Re: Modification to big end shells

Postby Fast Eddie » Sat Jul 22, 2017 4:12 am

acotrel wrote:It is never a good option to use non-standard or modified parts. If you machine the crown of a piston, every time you fit a replacement you have to replicate the modification. The Japanese never work on that basis. All you do is buy their bits and fit them. I think if I was using a Nourish shaft, I'd buy rods which were in common usage, even if I had to lengthen or shorten the barrel and I would modify the journals to accept commonly available shells.
Especially if you are racing - if you have to modify every time you fit a replacement part, it becomes a real pain.

There is one bike which is particularly bad with this sort of thing.

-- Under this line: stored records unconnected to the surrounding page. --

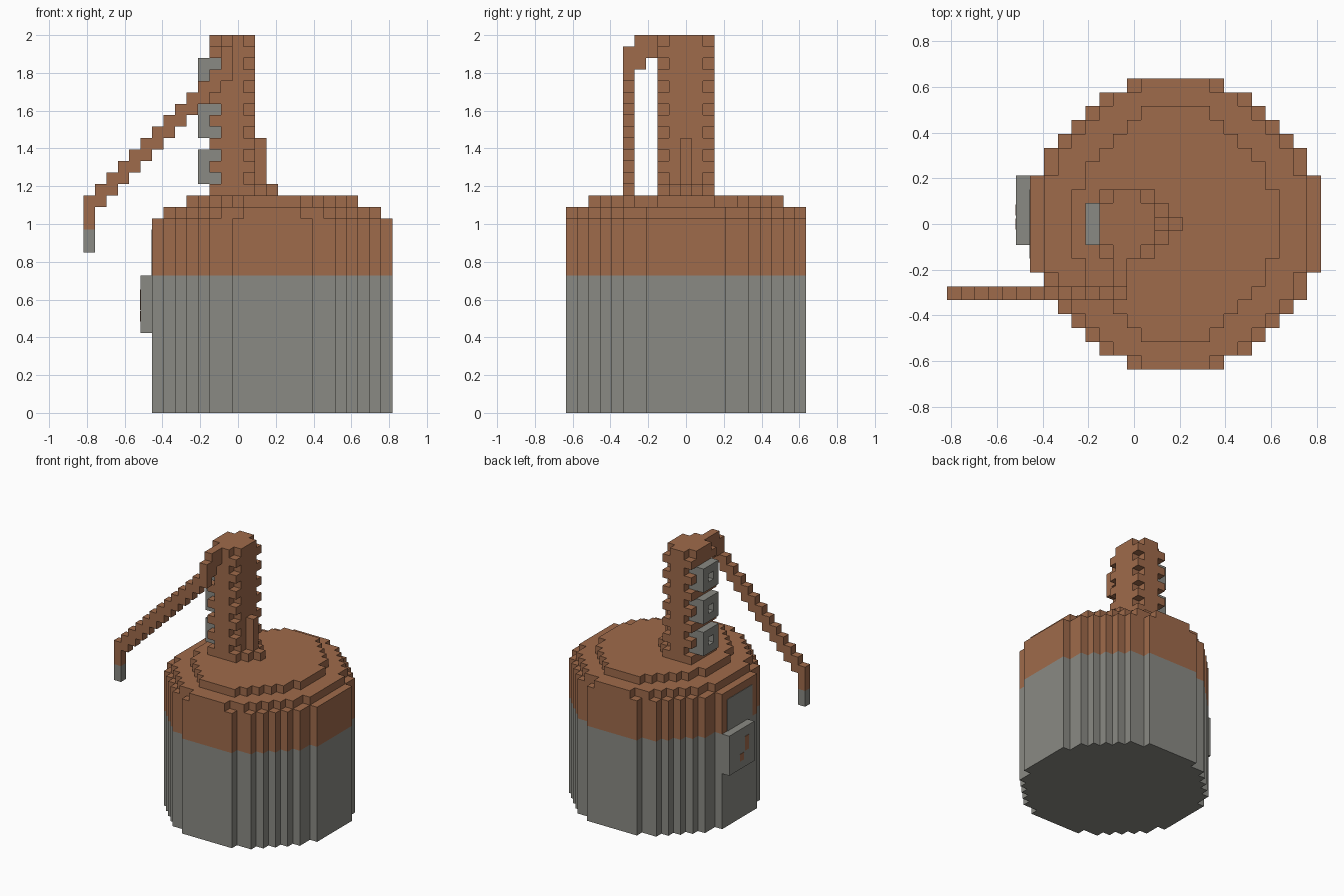
import bpy, bmesh
from mathutils import Vector

if "Cube" in bpy.data.objects:
    bpy.data.objects.remove(bpy.data.objects["Cube"], do_unlink=True)

U = 1 / 16.5  # edge of one block; parts are laid out in block units


def material(name, rgb):
    m = bpy.data.materials.new(name)
    m.use_nodes = True
    m.diffuse_color = (*rgb, 1)
    bsdf = next(n for n in m.node_tree.nodes if n.type == 'BSDF_PRINCIPLED')
    bsdf.inputs["Base Color"].default_value = (*rgb, 1)
    bsdf.inputs["Roughness"].default_value = 0.9
    return m


BROWN = material("clay brown", (0.347, 0.145, 0.07))
GREY = material("stone grey", (0.255, 0.255, 0.23))


def finish(name, bm, mat):
    # block grid to scene units
    for v in bm.verts:
        v.co = Vector((v.co.x - 13.5, v.co.y - 10.5, v.co.z)) * U
    bmesh.ops.recalc_face_normals(bm, faces=bm.faces[:])
    me = bpy.data.meshes.new(name)
    bm.to_mesh(me)
    bm.free()
    me.materials.append(mat)
    ob = bpy.data.objects.new(name, me)
    bpy.context.collection.objects.link(ob)
    return ob


def prism(bm, pts, z0, z1):
    face = bm.faces.new([bm.verts.new((x, y, z0)) for x, y in pts])
    ext = bmesh.ops.extrude_face_region(bm, geom=[face], use_keep_orig=True)["geom"]
    bmesh.ops.translate(bm, vec=(0, 0, z1 - z0),
                        verts=[g for g in ext if isinstance(g, bmesh.types.BMVert)])


def box(bm, x0, x1, y0, y1, z0, z1):
    prism(bm, [(x0, y0), (x1, y0), (x1, y1), (x0, y1)], z0, z1)


def boxes(name, mat, *dims):
    bm = bmesh.new()
    for d in dims:
        box(bm, *d)
    return finish(name, bm, mat)


def disc(name, mat, half_widths, z0, z1, cx=16.5, cy=10.5):
    """Stepped round slab; half_widths runs from the middle row outward."""
    quarter = []
    for i, h in enumerate(half_widths):
        last = i == len(half_widths) - 1
        if last or half_widths[i + 1] != h:
            quarter.append((h + 0.5, i + 0.5))
    steps, low = [], None
    for x, y in quarter:
        if low is not None:
            steps.append((x, low))
        steps.append((x, y))
        low = y
    right = [(x, -y) for x, y in reversed(steps)] + steps
    pts = right + [(-x, y) for x, y in reversed(right)]
    bm = bmesh.new()
    prism(bm, [(cx + x, cy + y) for x, y in pts], z0, z1)
    return finish(name, bm, mat)


# round body and stepped lid
ROUND = [10, 10, 10, 10, 9, 9, 8, 7, 6, 5, 3]
disc("lower_body", GREY, ROUND, 0, 12)
disc("upper_body", BROWN, ROUND, 12, 17)
disc("lid_rim", BROWN, [h - 1 for h in ROUND], 17, 18)
disc("lid_top", BROWN, [7, 7, 7, 6, 6, 5, 4, 3, 2], 18, 19)

# side box with its painted marks, and the grey panel above it
boxes("side_box", GREY, (5, 6, 9, 14, 7, 12))
boxes("side_box_marks", BROWN, (4.95, 5, 10.1, 10.9, 9, 10.8),
      (4.95, 5, 11.1, 11.9, 8, 8.9))
boxes("side_panel", GREY, (5.95, 6, 8, 13, 12, 16))

# column core, with a left strip between the fittings
bm = bmesh.new()
prism(bm, [(12, 8), (14, 8), (14, 9), (15, 9), (15, 12), (14, 12), (14, 13), (12, 13)], 19, 33)
finish("column", bm, BROWN)
boxes("column_strip", BROWN, *[(11, 12, 9, 12, a, b)
                               for a, b in ((19, 20), (23, 24), (27, 28), (31, 33))])

# corner teeth on every second layer
boxes("column_teeth", BROWN, *[(x, x + 1, y, y + 1, z, z + 1)
                               for z in range(19, 32, 2)
                               for x in (11, 14) for y in (8, 12)])

# foot and rear rib
boxes("column_foot", BROWN, (15, 16, 9, 12, 19, 20), (16, 17, 10, 11, 19, 20))
boxes("column_rib", BROWN, (15, 16, 10, 11, 20, 24))

# three grey fittings with a square socket
for n, z in enumerate((20, 24, 28)):
    bm = bmesh.new()
    box(bm, 10, 12, 9, 12, z, z + 3)
    bmesh.ops.recalc_face_normals(bm, faces=bm.faces[:])
    front = min(bm.faces, key=lambda f: f.calc_center_median().x)
    bmesh.ops.inset_region(bm, faces=[front], thickness=1, use_even_offset=True)
    ext = bmesh.ops.extrude_face_region(bm, geom=[front])["geom"]
    bmesh.ops.translate(bm, vec=(1, 0, 0),
                        verts=[g for g in ext if isinstance(g, bmesh.types.BMVert)])
    if front.is_valid:
        bmesh.ops.delete(bm, geom=[front], context='FACES_ONLY')
    finish(f"column_fitting_{n + 1}", bm, GREY)

# stepped arm, its bracket and its grey tip
boxes("arm", BROWN, (0, 1, 5, 6, 16, 19),
      *[(i, i + 1, 5, 6, 17 + i, 19 + i) for i in range(1, 12)],
      (12, 13, 5, 6, 29, 32))
boxes("arm_bracket", BROWN, (12, 13, 6, 7, 30, 33), (12, 13, 7, 8, 31, 33))
boxes("arm_tip", GREY, (0, 1, 5, 6, 14, 16))
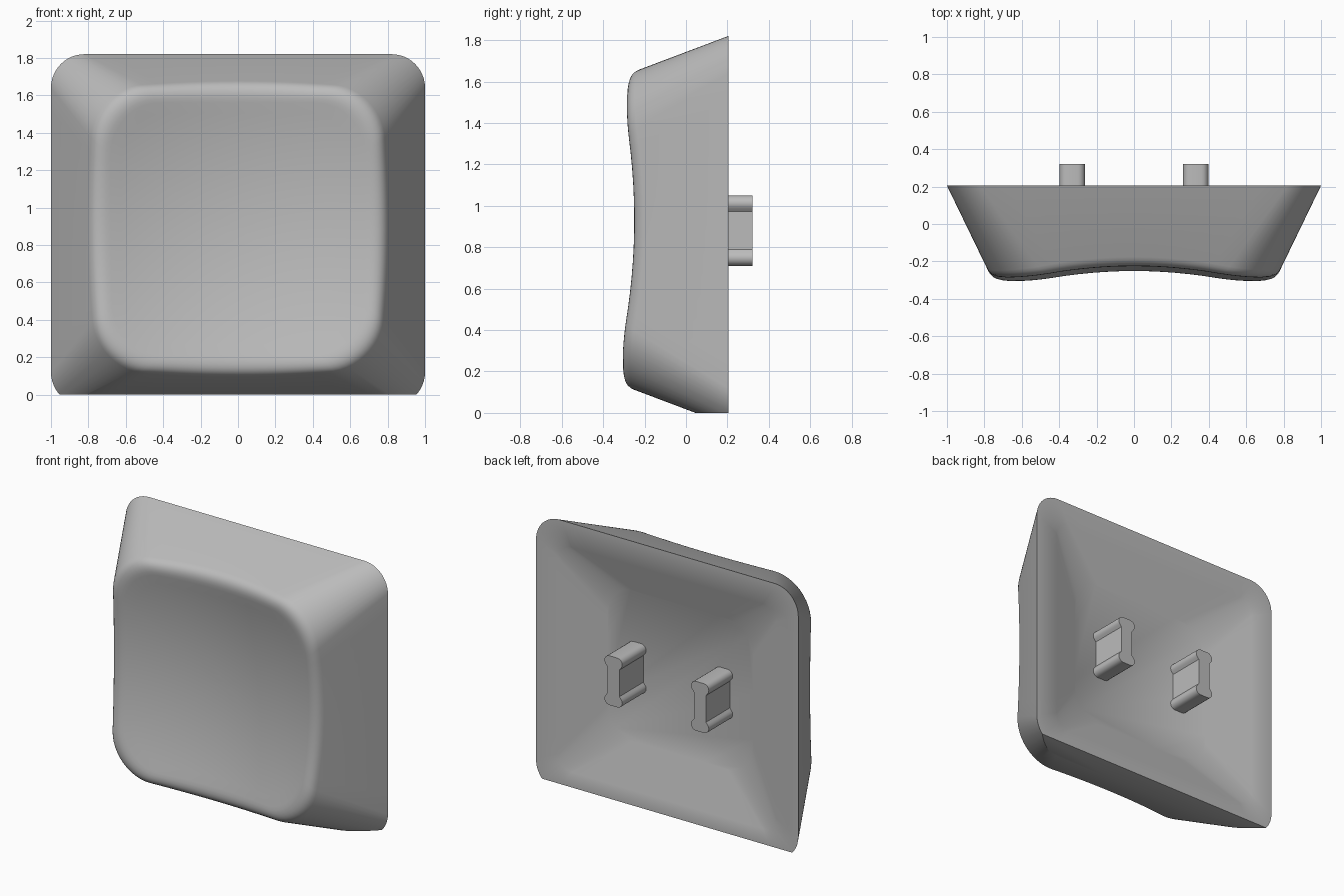
import bpy, bmesh, math
from mathutils import Vector

cube = bpy.data.objects.get("Cube")
if cube:
    bpy.data.objects.remove(cube, do_unlink=True)

mat = bpy.data.materials.new("light grey plastic")
mat.use_nodes = True
grey = (0.5, 0.5, 0.5, 1)
mat.diffuse_color = grey
mat.node_tree.nodes["Principled BSDF"].inputs["Base Color"].default_value = grey

CENTRE_Z = 0.88
BACK_Y = 0.205
CORNER_STEPS, SIDE_STEPS = 12, 12


def finish(bm, name):
    bmesh.ops.recalc_face_normals(bm, faces=bm.faces)
    mesh = bpy.data.meshes.new(name)
    bm.to_mesh(mesh)
    bm.free()
    mesh.materials.append(mat)
    obj = bpy.data.objects.new(name, mesh)
    bpy.context.collection.objects.link(obj)
    bpy.ops.object.select_all(action='DESELECT')
    obj.select_set(True)
    bpy.context.view_layer.objects.active = obj
    bpy.ops.object.shade_smooth_by_angle(angle=math.radians(30))
    return obj


def rounded_rect(half_x, half_z, radius):
    """Outline (x, z) with the same point count for every size."""
    arcs = []
    for i, (sx, sz) in enumerate([(1, 1), (-1, 1), (-1, -1), (1, -1)]):
        for k in range(CORNER_STEPS + 1):
            a = math.pi / 2 * (i + k / CORNER_STEPS)
            arcs.append(Vector((sx * (half_x - radius) + radius * math.cos(a),
                                sz * (half_z - radius) + radius * math.sin(a))))
    points = []
    for i, p in enumerate(arcs):
        points.append(p)
        if i % (CORNER_STEPS + 1) == CORNER_STEPS:
            q = arcs[(i + 1) % len(arcs)]
            points += [p.lerp(q, k / SIDE_STEPS) for k in range(1, SIDE_STEPS)]
    return points


def flat_ring(half_x, half_z, radius, y):
    return [Vector((p.x, y, CENTRE_Z + p.y)) for p in rounded_rect(half_x, half_z, radius)]


def dish_y(x, z):
    dz = z - CENTRE_Z
    return -0.15 - 0.2 * x * x - 0.18 * dz * dz + 0.02 * dz


def on_dish(x, z):
    return Vector((x, dish_y(x, z), z))


# Cap shell: sloping wall, rounded lip, hollow dish in front, recess behind
base = flat_ring(1.0, 0.94, 0.18, BACK_Y)
front = flat_ring(0.765, 0.757, 0.29, -0.28)
corner = []
for b, f in zip(base, front):
    t = 1.0
    for _ in range(12):
        p = b.lerp(f, t)
        t = (BACK_Y - dish_y(p.x, p.z)) / (BACK_Y + 0.28)
    corner.append(b.lerp(f, t))

middle = Vector((0, 0, CENTRE_Z))
lip_wall, lip_dish = [], []
for b, c in zip(base, corner):
    lip_wall.append(c + (b - c).normalized() * 0.07)
    inward = Vector((-c.x, 0, CENTRE_Z - c.z)).normalized() * 0.09
    lip_dish.append(on_dish(c.x + inward.x, c.z + inward.z))

rings = [flat_ring(0.555, 0.52, 0.2, 0.06), flat_ring(0.83, 0.775, 0.1, BACK_Y), base]
LIP = 7
for k in range(LIP + 1):
    t = k / LIP
    rings.append([w * (1 - t) ** 2 + c * (2 * t * (1 - t)) + d * t * t
                  for w, c, d in zip(lip_wall, corner, lip_dish)])
DISH = 12
for k in range(1, DISH):
    s = 1 - k / DISH
    rings.append([on_dish(d.x * s, CENTRE_Z + (d.z - CENTRE_Z) * s) for d in lip_dish])

bm = bmesh.new()
loops = [[bm.verts.new(p) for p in ring] for ring in rings]
count = len(base)
for a, b in zip(loops, loops[1:]):
    for i in range(count):
        j = (i + 1) % count
        bm.faces.new((a[i], a[j], b[j], b[i]))
bm.faces.new(loops[0])
tip = bm.verts.new(on_dish(0, CENTRE_Z))
for i in range(count):
    bm.faces.new((loops[-1][i], loops[-1][(i + 1) % count], tip))

# Flat underside where the cap rests
bmesh.ops.bisect_plane(bm, geom=bm.verts[:] + bm.edges[:] + bm.faces[:], dist=1e-5,
                       plane_co=(0, 0, 0), plane_no=(0, 0, 1), clear_inner=True)
bmesh.ops.holes_fill(bm, edges=[e for e in bm.edges if e.is_boundary], sides=0)
finish(bm, "cap_shell")


# Mounting posts: waisted bars with rounded ends
def quarter_profile():
    """Outline of one quarter, from the waist to the end."""
    half, end, r = 0.068, 0.17, 0.038
    pts = [(half - 0.022, 0.0), (half - 0.022, 0.092)]
    for k in range(9):
        a = math.pi * (k / 8 - 0.5) if k < 4 else math.pi / 2 * (k - 4) / 4
        pts.append((half - r + r * math.cos(a), end - r + r * math.sin(a)))
    return [pts[0], pts[1]] + [p for p in pts[2:] if p[1] > 0.098 and p[0] > half - 0.03]


def post(name, x):
    q = quarter_profile()
    q.append((0.03, 0.17))
    top = q[1:] + [(-px, pz) for px, pz in reversed(q[1:])]
    outline = top + [(-px, -pz) for px, pz in top]
    bm = bmesh.new()
    face = bm.faces.new([bm.verts.new((x + px, 0.04, CENTRE_Z + pz)) for px, pz in outline])
    ext = bmesh.ops.extrude_face_region(bm, geom=[face])
    bmesh.ops.translate(bm, vec=(0, 0.28, 0),
                        verts=[v for v in ext["geom"] if isinstance(v, bmesh.types.BMVert)])
    return finish(bm, name)


for side, x in (("left", 0.33), ("right", -0.33)):
    post(side + "_post", x)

With Vincents, everything is a special. It puts you completely at the mercy of the manufacturers' agents.


Strange logic from a racer...

What is race preparation about if not modifying parts to a greater or lesser extent...?!
User avatar
Access Norton VIP Paying Member
Fast Eddie
VIP MEMBER
Posts: 3728
Joined: Fri Oct 04, 2013 12:48 am
Location: Oxford, England

Re: Modification to big end shells

Postby acotrel » Mon Jul 24, 2017 10:39 pm

I have modified BSA 350 pistons to fit in a Triumph 650 to create squish bands in the head. If one gets dinged, replicating the modification is a pain in the arse. However the pistons were much lighter than standard and gave a performance boost. It depends on how often you race. These days it would not be a problem for me. But when I was a kid, I used to race every month. In those days a Japanese bike with lots of throw-away parts was always a better option. This is the reason that the two-strokes killed off the manxes, plus they were faster.
User avatar

acotrel
Posts: 6028
- Images: 0
Joined: Sat Jun 30, 2012 5:39 am
Location: Benalla, Australia


Return to Motorcycle Related Discussions

Who is online

Users browsing this forum: No registered users and 0 guests